The great news is that any form of physical activity will help you to: destress; feel more motivated; afford you more energy throughout the day and have powerful, positive effects on your mood. Alongside this, self-esteem can be boosted whilst stress and anxiety can decline. Whilst it is very true that exercise can help improve your mental health and sense of well-being, it can also act as a preventive tool against potential mental illness, thus improving your overall quality of life.

It is of paramount importance that we keep all aspects of our physical and mental health. Whilst measures such as BMI are a useful and well-known tool for the former, many people don’t know how to self-evaluate their mental wellness. In fact, some of the most common signs of our mental health declining also show up in our physical health, symptoms such as: fatigue, struggling to sleep, and a noticeable change in appetite. You may be wondering why this is happening but ultimately this can be triggered by any stressors in our daily lives- from family, friends, work university, exams or simply a change that is occurring. When things do trigger your mental health, it is beneficial to take a deep breath and get active to help release the stress and maintain a sense of balance and equilibrium. Research has shown that adults who are more active than those that are not, tend to have overall lower levels or cortisol (the stress hormone) compared to individuals who aren’t very active or do very little exercise.

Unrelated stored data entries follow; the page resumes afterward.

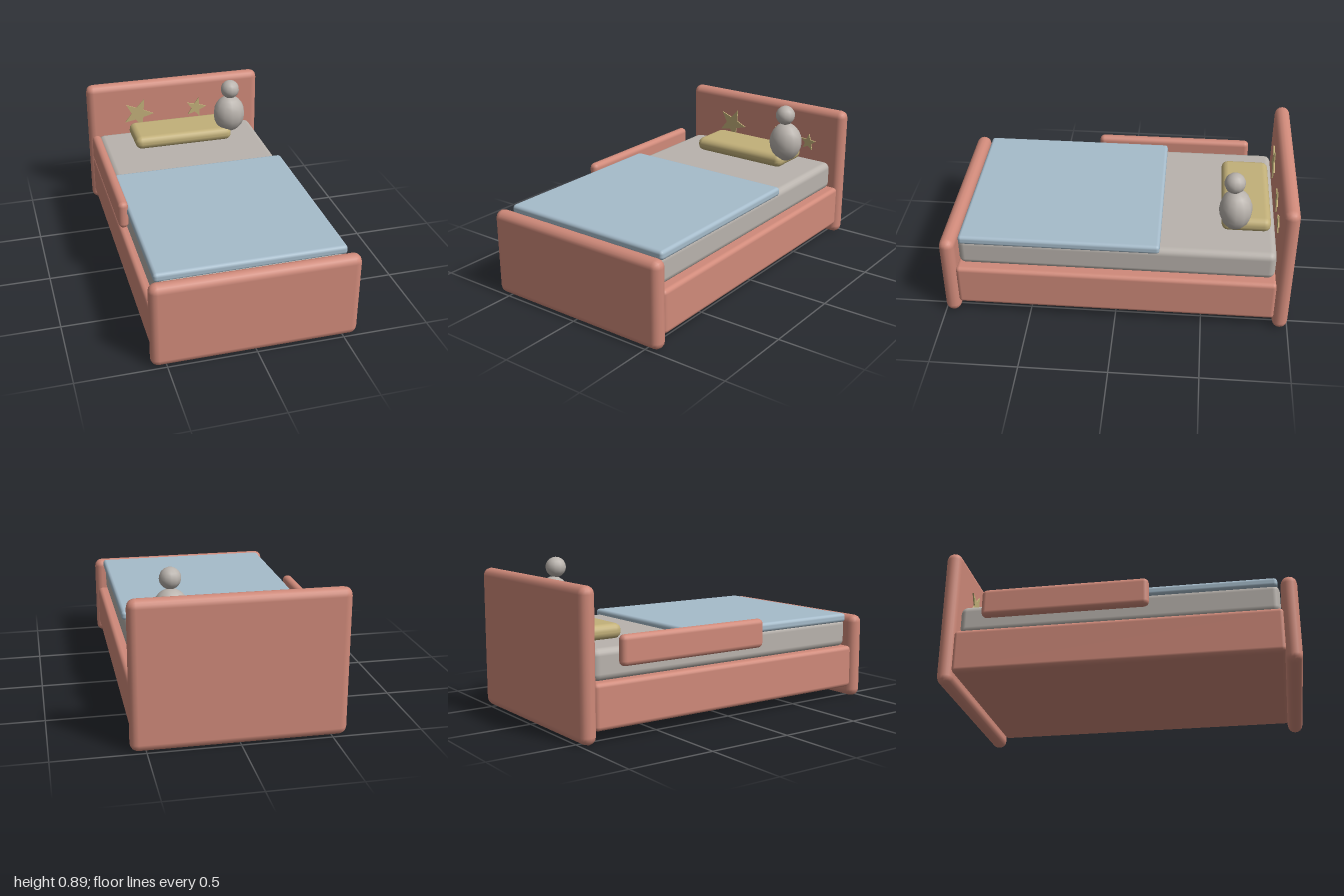
import * as THREE from 'three';
import { RoundedBoxGeometry } from 'three/addons/geometries/RoundedBoxGeometry.js';

const material = (name, color) => {
  const m = new THREE.MeshStandardMaterial({ color });
  m.name = name;
  return m;
};

export function createModel() {
  const bed = new THREE.Group();
  bed.name = 'bed';
  const salmon = material('salmon paint', 0xd08a7a);
  const grey = material('warm grey fabric', 0xb9b3ad);
  const blue = material('blue blanket', 0xa6bccb);
  const tan = material('tan fabric', 0xc2b079);

  const add = (name, geometry, mat, x, y, z) => {
    const mesh = new THREE.Mesh(geometry, mat);
    mesh.name = name;
    mesh.position.set(x, y, z);
    bed.add(mesh);
    return mesh;
  };

  // Soft-edged box given by its limits on each axis
  const slab = (name, mat, [x0, x1], [y0, y1], [z0, z1], radius) =>
    add(name, new RoundedBoxGeometry(x1 - x0, y1 - y0, z1 - z0, 2, radius), mat,
      (x0 + x1) / 2, (y0 + y1) / 2, (z0 + z1) / 2);

  // Bedstead
  slab('headboard', salmon, [-0.585, 0.585], [0, 0.825], [-1, -0.91], 0.045);
  slab('footboard', salmon, [-0.585, 0.585], [0, 0.51], [0.91, 1], 0.045);
  slab('frame', salmon, [-0.57, 0.57], [0.065, 0.32], [-0.92, 0.92], 0.025);
  slab('guardRail', salmon, [-0.59, -0.53], [0.39, 0.558], [-0.765, 0.19], 0.029);

  // Bedding
  slab('mattress', grey, [-0.53, 0.52], [0.315, 0.49], [-0.905, 0.905], 0.04);
  slab('blanket', blue, [-0.54, 0.535], [0.468, 0.522], [-0.25, 0.895], 0.02);
  slab('pillow', tan, [-0.325, 0.318], [0.487, 0.573], [-0.875, -0.592], 0.04);

  // Soft toy on the pillow
  add('toyBody', new THREE.SphereGeometry(1, 12, 10), grey, 0.315, 0.653, -0.665)
    .scale.set(0.104, 0.123, 0.094);
  add('toyHead', new THREE.SphereGeometry(0.06, 12, 10), grey, 0.315, 0.829, -0.65);

  // Stars on the headboard: x, y, radius, angle of the first point in degrees
  const stars = [
    [-0.25, 0.61, 0.105, 67],
    [0.15, 0.61, 0.072, 75],
    [0.345, 0.59, 0.056, 85],
  ];
  for (const [x, y, radius, degrees] of stars) {
    const shape = new THREE.Shape();
    for (let i = 0; i < 10; i++) {
      const r = i % 2 ? radius * 0.42 : radius;
      const a = THREE.MathUtils.degToRad(degrees + i * 36);
      shape[i ? 'lineTo' : 'moveTo'](r * Math.cos(a), r * Math.sin(a));
    }
    shape.closePath();
    const geometry = new THREE.ExtrudeGeometry(shape, { depth: 0.009, bevelEnabled: false });
    add('star', geometry, tan, x, y, -0.911);
  }

  return bed;
}
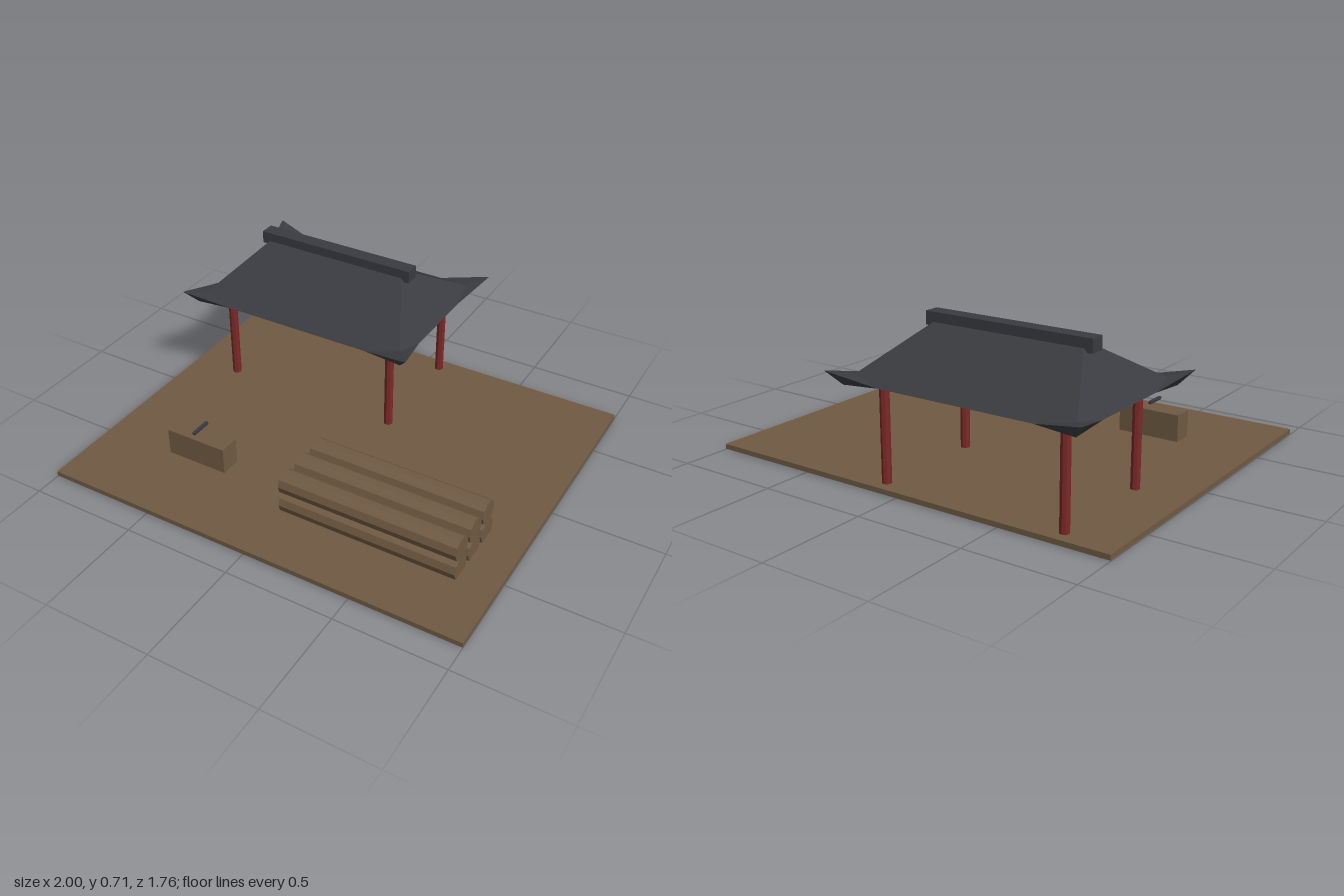
import * as THREE from 'three';
import { ConvexGeometry } from 'three/addons/geometries/ConvexGeometry.js';

export function createModel() {
  const model = new THREE.Group();
  model.name = 'timberYard';

  const material = (name, color) => {
    const m = new THREE.MeshStandardMaterial({ color });
    m.name = name;
    return m;
  };
  const wood = material('brown wood', 0x705a42);
  const slate = material('dark slate', 0x3a3b40);
  const red = material('red lacquer', 0x7c2828);

  const add = (parent, name, geometry, mat, x = 0, y = 0, z = 0) => {
    const mesh = new THREE.Mesh(geometry, mat);
    mesh.name = name;
    mesh.position.set(x, y, z);
    parent.add(mesh);
    return mesh;
  };
  // box given by its lower and upper limits
  const addBox = (parent, name, mat, x0, x1, y0, y1, z0, z1) =>
    add(parent, name, new THREE.BoxGeometry(x1 - x0, y1 - y0, z1 - z0), mat,
      (x0 + x1) / 2, (y0 + y1) / 2, (z0 + z1) / 2);
  const hull = (points) => new ConvexGeometry(points.map((p) => new THREE.Vector3(...p)));

  // Ground slab
  addBox(model, 'platform', wood, -1, 1, 0.003, 0.026, -0.78, 0.88);

  // Pavilion, built around its own centre
  const pavilion = new THREE.Group();
  pavilion.name = 'pavilion';
  pavilion.position.set(-0.335, 0, -0.45);
  model.add(pavilion);
  const corners = [[-1, -1], [1, -1], [1, 1], [-1, 1]];

  const postShape = new THREE.CylinderGeometry(0.021, 0.021, 0.47, 8).toNonIndexed();
  postShape.computeVertexNormals();
  for (const [sx, sz] of corners) {
    add(pavilion, 'post', postShape, red, sx * 0.432, 0.235, sz * 0.266);
  }

  // Hipped roof and ridge beam
  add(pavilion, 'roof', hull(corners.flatMap(([sx, sz]) => [
    [sx * 0.545, 0.47, sz * 0.38],
    [sx * 0.36, 0.67, sz * 0.036],
  ])), slate);
  addBox(pavilion, 'ridgeBeam', slate, -0.398, 0.398, 0.654, 0.713, -0.035, 0.035);

  // Upturned eave corners
  for (const [sx, sz] of corners) {
    add(pavilion, 'eaveCorner', hull([
      [sx * 0.597, 0.517, sz * 0.432], // outer tip
      [sx * 0.365, 0.47, sz * 0.38],
      [sx * 0.545, 0.47, sz * 0.2],
      [sx * 0.523, 0.496, sz * 0.342], // on the hip
      [sx * 0.545, 0.456, sz * 0.382], // under the corner
    ]), slate);
  }

  // Two layers of three logs
  const logs = new THREE.Group();
  logs.name = 'logStack';
  model.add(logs);
  const logShape = new THREE.CylinderGeometry(0.055, 0.055, 0.83, 10).toNonIndexed();
  logShape.computeVertexNormals();
  logShape.rotateZ(Math.PI / 2);
  for (const y of [0.06, 0.16]) {
    for (const z of [0.303, 0.427, 0.552]) add(logs, 'log', logShape, wood, 0.415, y, z);
  }

  // Work block with a small tool above it
  addBox(model, 'workBlock', wood, -0.65, -0.35, 0.002, 0.152, 0.415, 0.513);
  addBox(model, 'tool', slate, -0.511, -0.497, 0.179, 0.192, 0.415, 0.513);

  return model;
}
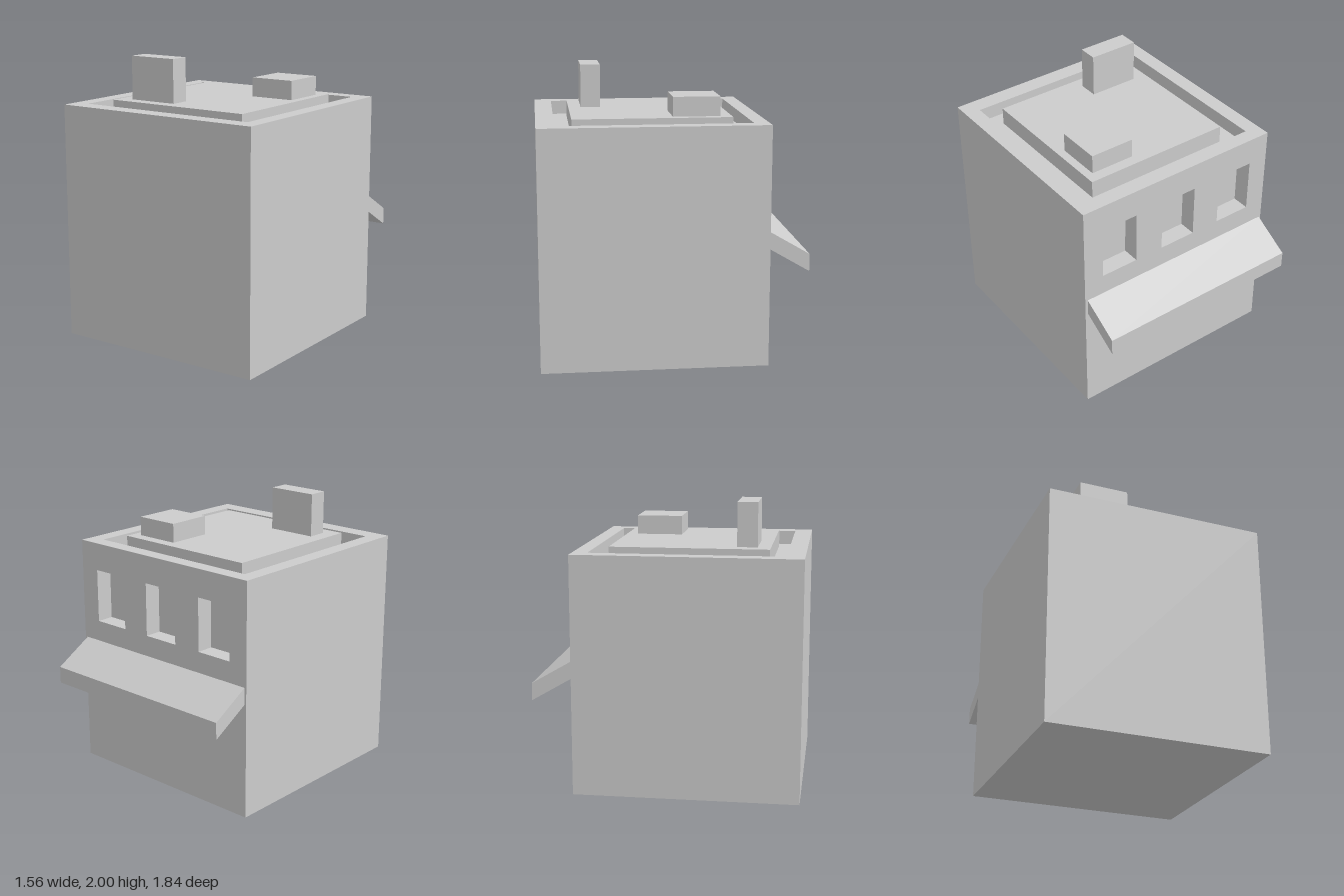
import * as THREE from 'three';

const FACES = ['+x', '-x', '+y', '-y', '+z', '-z'];

// Box between two corners; "open" faces are left out, "inward" turns it into a recess
function boxBetween([x0, y0, z0], [x1, y1, z1], open = [], inward = false) {
  const geo = new THREE.BoxGeometry(x1 - x0, y1 - y0, z1 - z0);
  geo.translate((x0 + x1) / 2, (y0 + y1) / 2, (z0 + z1) / 2);
  let index = [];
  FACES.forEach((face, i) => {
    if (!open.includes(face)) index.push(...geo.index.array.slice(i * 6, i * 6 + 6));
  });
  if (inward) {
    index.reverse();
    geo.attributes.normal.array.forEach((n, i, a) => { a[i] = -n; });
  }
  geo.clearGroups();
  geo.setIndex(index);
  return geo;
}

// Rectangle outline, as a Shape or a hole Path
function rect(Type, x0, y0, x1, y1) {
  return new Type([[x0, y0], [x1, y0], [x1, y1], [x0, y1]].map(p => new THREE.Vector2(...p)));
}

export function createModel() {
  const group = new THREE.Group();
  const material = new THREE.MeshStandardMaterial({ color: 0xcccccc, flatShading: true });
  const add = (name, geo) => {
    const mesh = new THREE.Mesh(geo, material);
    mesh.name = name;
    group.add(mesh);
    return mesh;
  };

  const W = 0.78, H = 1.67, back = -0.64, front = 0.92;
  const roofY = 1.57;

  // Plain walls and base
  add('walls', boxBetween([-W, 0, back], [W, H, front], ['+y', '-z']));

  // Back wall with three recessed windows (drawn facing +z, then turned round)
  const wall = rect(THREE.Shape, -W, 0, W, H);
  const winHalf = 0.138, winLow = 1.09, winHigh = 1.472, winDepth = 0.125;
  for (const x of [-0.493, 0, 0.493]) {
    wall.holes.push(rect(THREE.Path, x - winHalf, winLow, x + winHalf, winHigh));
    add('windowRecess', boxBetween(
      [x - winHalf, winLow, back], [x + winHalf, winHigh, back + winDepth], ['-z'], true));
  }
  add('backWall', new THREE.ShapeGeometry(wall).rotateY(Math.PI).translate(0, 0, back));

  // Parapet rim around the sunken roof (shape y becomes -z)
  const rim = rect(THREE.Shape, -W, -front, W, -back);
  rim.holes.push(rect(THREE.Path, -0.67, -0.795, 0.67, 0.535));
  add('parapetRim', new THREE.ShapeGeometry(rim).rotateX(-Math.PI / 2).translate(0, H, 0));
  add('roofRecess', boxBetween([-0.67, roofY, -0.535], [0.67, H, 0.795], ['+y'], true));

  // Raised roof slab with chimney and vent box
  const slabY = 1.695;
  add('roofSlab', boxBetween([-0.54, roofY, -0.415], [0.55, slabY, 0.68], ['-y']));
  add('chimney', boxBetween([-0.44, slabY, 0.45], [-0.08, 2, 0.59], ['-y']));
  add('ventBox', boxBetween([0.165, slabY, -0.335], [0.49, 1.83, -0.01], ['-y']));

  // Awning: a box sheared down as it leaves the back wall
  const awning = boxBetween([-0.765, 0.82, -0.915], [0.76, 0.94, back]);
  const pos = awning.attributes.position;
  for (let i = 0; i < pos.count; i++) {
    pos.setY(i, pos.getY(i) + (pos.getZ(i) - back) * 0.585);
  }
  awning.computeVertexNormals();
  add('awning', awning);

  return group;
}
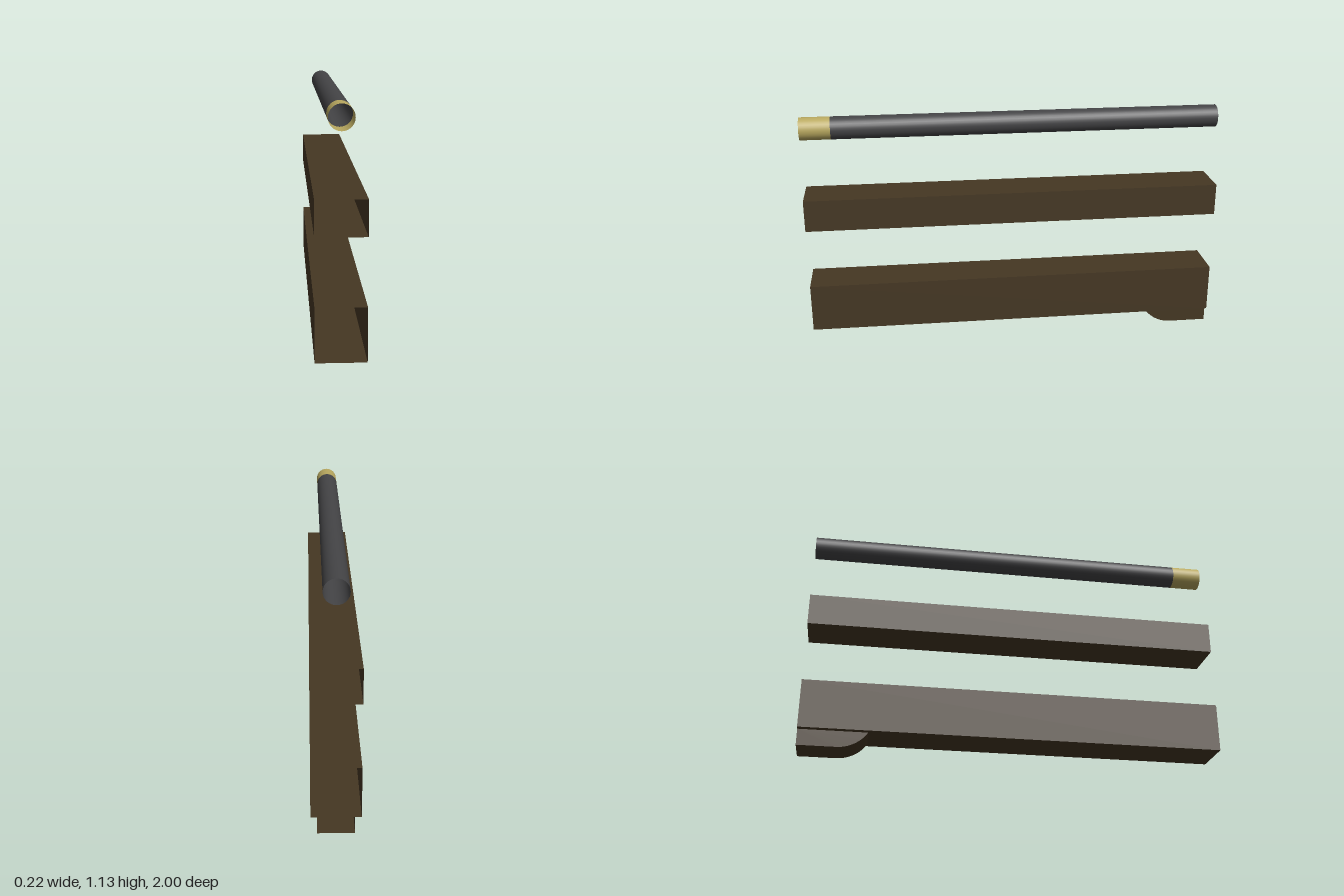
import * as THREE from 'three';

const makeMaterial = (name, color) => {
  const m = new THREE.MeshStandardMaterial({ color, side: THREE.DoubleSide });
  m.name = name;
  return m;
};

// Flat-shaded wall made by sweeping a line of points along one vector
function sweep(points, vector) {
  const pos = [];
  for (let i = 0; i < points.length - 1; i++) {
    const a = points[i], b = points[i + 1];
    const c = b.clone().add(vector), d = a.clone().add(vector);
    for (const p of [a, b, c, a, c, d]) pos.push(p.x, p.y, p.z);
  }
  const g = new THREE.BufferGeometry();
  g.setAttribute('position', new THREE.Float32BufferAttribute(pos, 3));
  g.computeVertexNormals();
  return g;
}

export function createModel() {
  const group = new THREE.Group();
  const wood = makeMaterial('dark wood', 0x453723);
  const iron = makeMaterial('dark iron', 0x444446);
  const brass = makeMaterial('brass', 0xb8a85f);

  const add = (name, geometry, material, parent = group) => {
    const mesh = new THREE.Mesh(geometry, material);
    mesh.name = name;
    parent.add(mesh);
    return mesh;
  };

  // Hollow beams, open at both ends
  const beam = (name, y0, y1, half = 0.108) => {
    const corners = [[-half, y0], [half, y0], [half, y1], [-half, y1], [-half, y0]]
      .map(([x, y]) => new THREE.Vector3(x, y, -1));
    add(name, sweep(corners, new THREE.Vector3(0, 0, 2)), wood);
  };
  const lowY = 0.077;
  beam('lowerBeam', lowY, 0.31);
  beam('upperBeam', 0.6, 0.753);

  // Curved bracket under the back end of the lower beam, open at the back
  const bracket = new THREE.Group();
  bracket.name = 'bracket';
  group.add(bracket);
  const half = 0.08, flatZ = -0.82, radius = 0.165;
  const startAngle = -Math.asin((radius - lowY) / radius);
  const profile = [];
  for (let i = 0; i <= 14; i++) {
    const a = THREE.MathUtils.lerp(startAngle, -Math.PI / 2, i / 14);
    profile.push(new THREE.Vector2(flatZ + radius * Math.cos(a), radius + radius * Math.sin(a)));
  }
  profile.push(new THREE.Vector2(-1, 0));
  add('bracketUnderside', sweep(
    profile.map((p) => new THREE.Vector3(-half, p.y, p.x)),
    new THREE.Vector3(2 * half, 0, 0)), wood, bracket);
  const sideShape = new THREE.Shape([...profile, new THREE.Vector2(-1, lowY)]);
  for (const [name, x] of [['bracketLeftSide', half], ['bracketRightSide', -half]]) {
    const side = new THREE.ShapeGeometry(sideShape);
    // Face each side outwards
    if (x > 0) side.scale(-1, 1, 1).rotateY(Math.PI / 2);
    else side.rotateY(-Math.PI / 2);
    side.translate(x, 0, 0);
    if (x > 0) side.computeVertexNormals();
    add(name, side, wood, bracket);
  }

  // Open pipe with a brass tip at the front
  const pipe = (name, z0, z1, material) => {
    const g = new THREE.CylinderGeometry(0.054, 0.054, z1 - z0, 32, 1, true);
    g.rotateX(Math.PI / 2).translate(0, 1.076, (z0 + z1) / 2);
    add(name, g, material);
  };
  pipe('pipe', -1, 0.855, iron);
  pipe('pipeTip', 0.855, 1, brass);

  return group;
}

So where to start? Firstly, decide on and clarify what you want from being active. The key is to make your goals individual and personal. It could be to just to get a little fitter, meet some new friends and reduce stress levels. The great part is that one small change such as going to a fitness class, joining a sports team or even signing up for a running club could be that first step to achieving your goals. Carefully consider your preferences, such as being indoors or outdoors, alone or in a team, trying something new or developing a skill set you already have. This will make your new routine far easier to stick to. Think outside the box and remember that all movement is exercise. Envision your progress in 6 months. Make time, be practical and create a routine that really works for you. Start slowly, all progress is progress and remember you are one step closer towards achieving your goals. Perhaps most importantly, enjoy yourself and your mental and physical health will start taking care of itself. Further information can be found here:

Not only will incorporating exercise into your routine help mentally but it will obviously change your physical appearance, whether that be losing fat or toning up and building muscle mass, after 6 months you will physically see the benefits. Moreover, this will help your overall health in regards to being fitter, strengthen your immune system and having healthier organs. If nutrition was incorporated into this, you could most certainty reap the benefits. This will enhance everything mentioned so far and allow your body to be pushed further and you could achieve amazing results. Good nutrition provides more than energy, structural components, vitamins and minerals. It will allow the exercise to become easier and more natural as your body will be sustaining itself from the right nutrients. Even the slightest changes to one’s diet such as substituting food for a healthier version can make a difference, alongside eating the right amount of each food group with each meal. A visual representation of the correct balance is shown below. Both nutrition and exercise combined will have a life changing effect on one’s mental and physical wellbeing.